### ASSIGNMENT:
Please copy the data exactly as it stands, minus the images.

.....

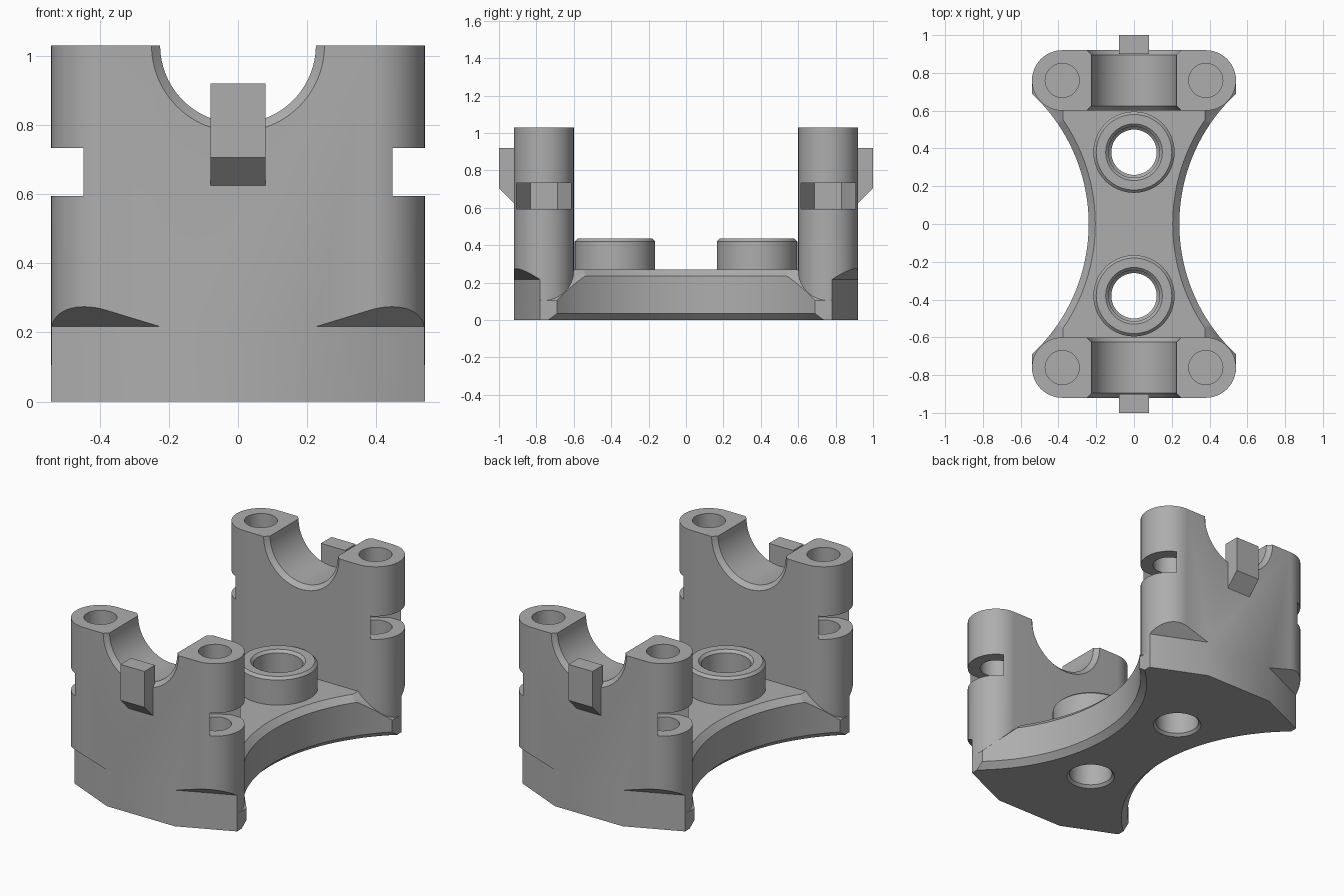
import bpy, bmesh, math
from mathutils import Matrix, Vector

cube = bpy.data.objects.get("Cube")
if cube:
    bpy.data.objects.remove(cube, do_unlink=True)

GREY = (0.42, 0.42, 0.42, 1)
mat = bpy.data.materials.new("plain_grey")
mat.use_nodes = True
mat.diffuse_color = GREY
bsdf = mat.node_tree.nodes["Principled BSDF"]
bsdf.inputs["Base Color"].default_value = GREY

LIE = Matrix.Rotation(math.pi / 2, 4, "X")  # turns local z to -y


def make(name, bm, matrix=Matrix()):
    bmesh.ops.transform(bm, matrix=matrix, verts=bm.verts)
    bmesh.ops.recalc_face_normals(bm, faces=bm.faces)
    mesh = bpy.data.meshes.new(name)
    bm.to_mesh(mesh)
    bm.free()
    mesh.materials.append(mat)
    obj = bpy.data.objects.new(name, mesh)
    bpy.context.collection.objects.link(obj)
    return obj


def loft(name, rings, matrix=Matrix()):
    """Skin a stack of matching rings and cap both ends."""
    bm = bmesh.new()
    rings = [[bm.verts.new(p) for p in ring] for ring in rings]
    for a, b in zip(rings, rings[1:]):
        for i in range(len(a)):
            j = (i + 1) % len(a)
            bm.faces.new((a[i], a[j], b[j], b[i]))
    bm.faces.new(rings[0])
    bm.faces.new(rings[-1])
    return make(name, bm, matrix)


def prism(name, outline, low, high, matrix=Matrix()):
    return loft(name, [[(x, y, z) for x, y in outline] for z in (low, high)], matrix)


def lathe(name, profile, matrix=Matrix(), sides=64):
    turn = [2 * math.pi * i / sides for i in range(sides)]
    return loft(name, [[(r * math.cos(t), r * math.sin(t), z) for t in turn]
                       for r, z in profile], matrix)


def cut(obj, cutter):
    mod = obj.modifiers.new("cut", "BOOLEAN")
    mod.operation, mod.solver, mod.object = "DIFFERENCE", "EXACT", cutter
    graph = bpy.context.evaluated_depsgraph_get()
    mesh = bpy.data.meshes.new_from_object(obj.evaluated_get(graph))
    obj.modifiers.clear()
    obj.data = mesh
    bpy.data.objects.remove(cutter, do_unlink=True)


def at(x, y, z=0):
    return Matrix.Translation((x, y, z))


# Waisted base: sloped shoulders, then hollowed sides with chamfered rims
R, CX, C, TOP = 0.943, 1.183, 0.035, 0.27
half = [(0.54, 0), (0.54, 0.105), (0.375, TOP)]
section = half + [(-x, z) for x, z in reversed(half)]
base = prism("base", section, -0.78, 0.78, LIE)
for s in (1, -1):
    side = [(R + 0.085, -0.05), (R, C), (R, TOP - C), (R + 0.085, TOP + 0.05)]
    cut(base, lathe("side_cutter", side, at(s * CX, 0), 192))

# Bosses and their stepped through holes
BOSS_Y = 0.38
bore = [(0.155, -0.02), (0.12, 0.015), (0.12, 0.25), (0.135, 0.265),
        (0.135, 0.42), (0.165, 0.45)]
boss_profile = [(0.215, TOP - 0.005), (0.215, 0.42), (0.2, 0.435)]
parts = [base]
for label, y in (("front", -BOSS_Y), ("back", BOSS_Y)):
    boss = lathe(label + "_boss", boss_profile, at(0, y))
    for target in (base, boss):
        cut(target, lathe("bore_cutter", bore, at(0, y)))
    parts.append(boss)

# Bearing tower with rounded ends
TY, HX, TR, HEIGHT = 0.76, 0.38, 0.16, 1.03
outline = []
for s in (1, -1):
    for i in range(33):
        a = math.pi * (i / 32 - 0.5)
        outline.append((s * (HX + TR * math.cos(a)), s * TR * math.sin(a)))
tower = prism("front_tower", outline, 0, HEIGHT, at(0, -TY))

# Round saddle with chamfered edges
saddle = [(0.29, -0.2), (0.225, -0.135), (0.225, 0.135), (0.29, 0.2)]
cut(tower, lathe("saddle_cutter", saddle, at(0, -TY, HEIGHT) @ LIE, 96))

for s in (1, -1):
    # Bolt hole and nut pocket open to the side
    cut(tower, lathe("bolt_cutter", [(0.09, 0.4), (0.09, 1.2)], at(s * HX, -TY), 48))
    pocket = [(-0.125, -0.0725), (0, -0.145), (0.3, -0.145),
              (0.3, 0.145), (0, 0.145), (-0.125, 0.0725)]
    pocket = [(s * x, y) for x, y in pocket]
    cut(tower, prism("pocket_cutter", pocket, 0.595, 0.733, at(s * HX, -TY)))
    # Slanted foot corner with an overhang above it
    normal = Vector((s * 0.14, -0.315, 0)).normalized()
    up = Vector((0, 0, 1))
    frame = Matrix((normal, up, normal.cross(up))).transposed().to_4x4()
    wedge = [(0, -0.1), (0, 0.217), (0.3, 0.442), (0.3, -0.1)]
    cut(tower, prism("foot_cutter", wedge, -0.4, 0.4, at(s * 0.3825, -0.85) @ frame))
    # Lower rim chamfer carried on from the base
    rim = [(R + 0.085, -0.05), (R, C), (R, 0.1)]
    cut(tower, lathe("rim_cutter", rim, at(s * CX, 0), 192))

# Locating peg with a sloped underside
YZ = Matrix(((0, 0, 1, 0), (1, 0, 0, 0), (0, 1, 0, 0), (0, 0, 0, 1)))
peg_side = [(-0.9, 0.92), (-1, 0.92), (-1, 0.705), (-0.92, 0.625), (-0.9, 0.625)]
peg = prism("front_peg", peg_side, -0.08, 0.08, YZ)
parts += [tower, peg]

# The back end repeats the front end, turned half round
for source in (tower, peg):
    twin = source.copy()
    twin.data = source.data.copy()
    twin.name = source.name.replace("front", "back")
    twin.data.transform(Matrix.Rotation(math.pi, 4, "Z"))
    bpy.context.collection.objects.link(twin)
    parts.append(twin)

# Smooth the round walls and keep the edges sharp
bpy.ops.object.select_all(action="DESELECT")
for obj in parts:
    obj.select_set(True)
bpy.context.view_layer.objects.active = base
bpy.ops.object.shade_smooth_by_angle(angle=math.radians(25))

.....

### ANSWER SECTION:
import bpy, bmesh, math
from mathutils import Matrix, Vector

cube = bpy.data.objects.get("Cube")
if cube:
    bpy.data.objects.remove(cube, do_unlink=True)

GREY = (0.42, 0.42, 0.42, 1)
mat = bpy.data.materials.new("plain_grey")
mat.use_nodes = True
mat.diffuse_color = GREY
bsdf = mat.node_tree.nodes["Principled BSDF"]
bsdf.inputs["Base Color"].default_value = GREY

LIE = Matrix.Rotation(math.pi / 2, 4, "X")  # turns local z to -y


def make(name, bm, matrix=Matrix()):
    bmesh.ops.transform(bm, matrix=matrix, verts=bm.verts)
    bmesh.ops.recalc_face_normals(bm, faces=bm.faces)
    mesh = bpy.data.meshes.new(name)
    bm.to_mesh(mesh)
    bm.free()
    mesh.materials.append(mat)
    obj = bpy.data.objects.new(name, mesh)
    bpy.context.collection.objects.link(obj)
    return obj


def loft(name, rings, matrix=Matrix()):
    """Skin a stack of matching rings and cap both ends."""
    bm = bmesh.new()
    rings = [[bm.verts.new(p) for p in ring] for ring in rings]
    for a, b in zip(rings, rings[1:]):
        for i in range(len(a)):
            j = (i + 1) % len(a)
            bm.faces.new((a[i], a[j], b[j], b[i]))
    bm.faces.new(rings[0])
    bm.faces.new(rings[-1])
    return make(name, bm, matrix)


def prism(name, outline, low, high, matrix=Matrix()):
    return loft(name, [[(x, y, z) for x, y in outline] for z in (low, high)], matrix)


def lathe(name, profile, matrix=Matrix(), sides=64):
    turn = [2 * math.pi * i / sides for i in range(sides)]
    return loft(name, [[(r * math.cos(t), r * math.sin(t), z) for t in turn]
                       for r, z in profile], matrix)


def cut(obj, cutter):
    mod = obj.modifiers.new("cut", "BOOLEAN")
    mod.operation, mod.solver, mod.object = "DIFFERENCE", "EXACT", cutter
    graph = bpy.context.evaluated_depsgraph_get()
    mesh = bpy.data.meshes.new_from_object(obj.evaluated_get(graph))
    obj.modifiers.clear()
    obj.data = mesh
    bpy.data.objects.remove(cutter, do_unlink=True)


def at(x, y, z=0):
    return Matrix.Translation((x, y, z))


# Waisted base: sloped shoulders, then hollowed sides with chamfered rims
R, CX, C, TOP = 0.943, 1.183, 0.035, 0.27
half = [(0.54, 0), (0.54, 0.105), (0.375, TOP)]
section = half + [(-x, z) for x, z in reversed(half)]
base = prism("base", section, -0.78, 0.78, LIE)
for s in (1, -1):
    side = [(R + 0.085, -0.05), (R, C), (R, TOP - C), (R + 0.085, TOP + 0.05)]
    cut(base, lathe("side_cutter", side, at(s * CX, 0), 192))

# Bosses and their stepped through holes
BOSS_Y = 0.38
bore = [(0.155, -0.02), (0.12, 0.015), (0.12, 0.25), (0.135, 0.265),
        (0.135, 0.42), (0.165, 0.45)]
boss_profile = [(0.215, TOP - 0.005), (0.215, 0.42), (0.2, 0.435)]
parts = [base]
for label, y in (("front", -BOSS_Y), ("back", BOSS_Y)):
    boss = lathe(label + "_boss", boss_profile, at(0, y))
    for target in (base, boss):
        cut(target, lathe("bore_cutter", bore, at(0, y)))
    parts.append(boss)

# Bearing tower with rounded ends
TY, HX, TR, HEIGHT = 0.76, 0.38, 0.16, 1.03
outline = []
for s in (1, -1):
    for i in range(33):
        a = math.pi * (i / 32 - 0.5)
        outline.append((s * (HX + TR * math.cos(a)), s * TR * math.sin(a)))
tower = prism("front_tower", outline, 0, HEIGHT, at(0, -TY))

# Round saddle with chamfered edges
saddle = [(0.29, -0.2), (0.225, -0.135), (0.225, 0.135), (0.29, 0.2)]
cut(tower, lathe("saddle_cutter", saddle, at(0, -TY, HEIGHT) @ LIE, 96))

for s in (1, -1):
    # Bolt hole and nut pocket open to the side
    cut(tower, lathe("bolt_cutter", [(0.09, 0.4), (0.09, 1.2)], at(s * HX, -TY), 48))
    pocket = [(-0.125, -0.0725), (0, -0.145), (0.3, -0.145),
              (0.3, 0.145), (0, 0.145), (-0.125, 0.0725)]
    pocket = [(s * x, y) for x, y in pocket]
    cut(tower, prism("pocket_cutter", pocket, 0.595, 0.733, at(s * HX, -TY)))
    # Slanted foot corner with an overhang above it
    normal = Vector((s * 0.14, -0.315, 0)).normalized()
    up = Vector((0, 0, 1))
    frame = Matrix((normal, up, normal.cross(up))).transposed().to_4x4()
    wedge = [(0, -0.1), (0, 0.217), (0.3, 0.442), (0.3, -0.1)]
    cut(tower, prism("foot_cutter", wedge, -0.4, 0.4, at(s * 0.3825, -0.85) @ frame))
    # Lower rim chamfer carried on from the base
    rim = [(R + 0.085, -0.05), (R, C), (R, 0.1)]
    cut(tower, lathe("rim_cutter", rim, at(s * CX, 0), 192))

# Locating peg with a sloped underside
YZ = Matrix(((0, 0, 1, 0), (1, 0, 0, 0), (0, 1, 0, 0), (0, 0, 0, 1)))
peg_side = [(-0.9, 0.92), (-1, 0.92), (-1, 0.705), (-0.92, 0.625), (-0.9, 0.625)]
peg = prism("front_peg", peg_side, -0.08, 0.08, YZ)
parts += [tower, peg]

# The back end repeats the front end, turned half round
for source in (tower, peg):
    twin = source.copy()
    twin.data = source.data.copy()
    twin.name = source.name.replace("front", "back")
    twin.data.transform(Matrix.Rotation(math.pi, 4, "Z"))
    bpy.context.collection.objects.link(twin)
    parts.append(twin)

# Smooth the round walls and keep the edges sharp
bpy.ops.object.select_all(action="DESELECT")
for obj in parts:
    obj.select_set(True)
bpy.context.view_layer.objects.active = base
bpy.ops.object.shade_smooth_by_angle(angle=math.radians(25))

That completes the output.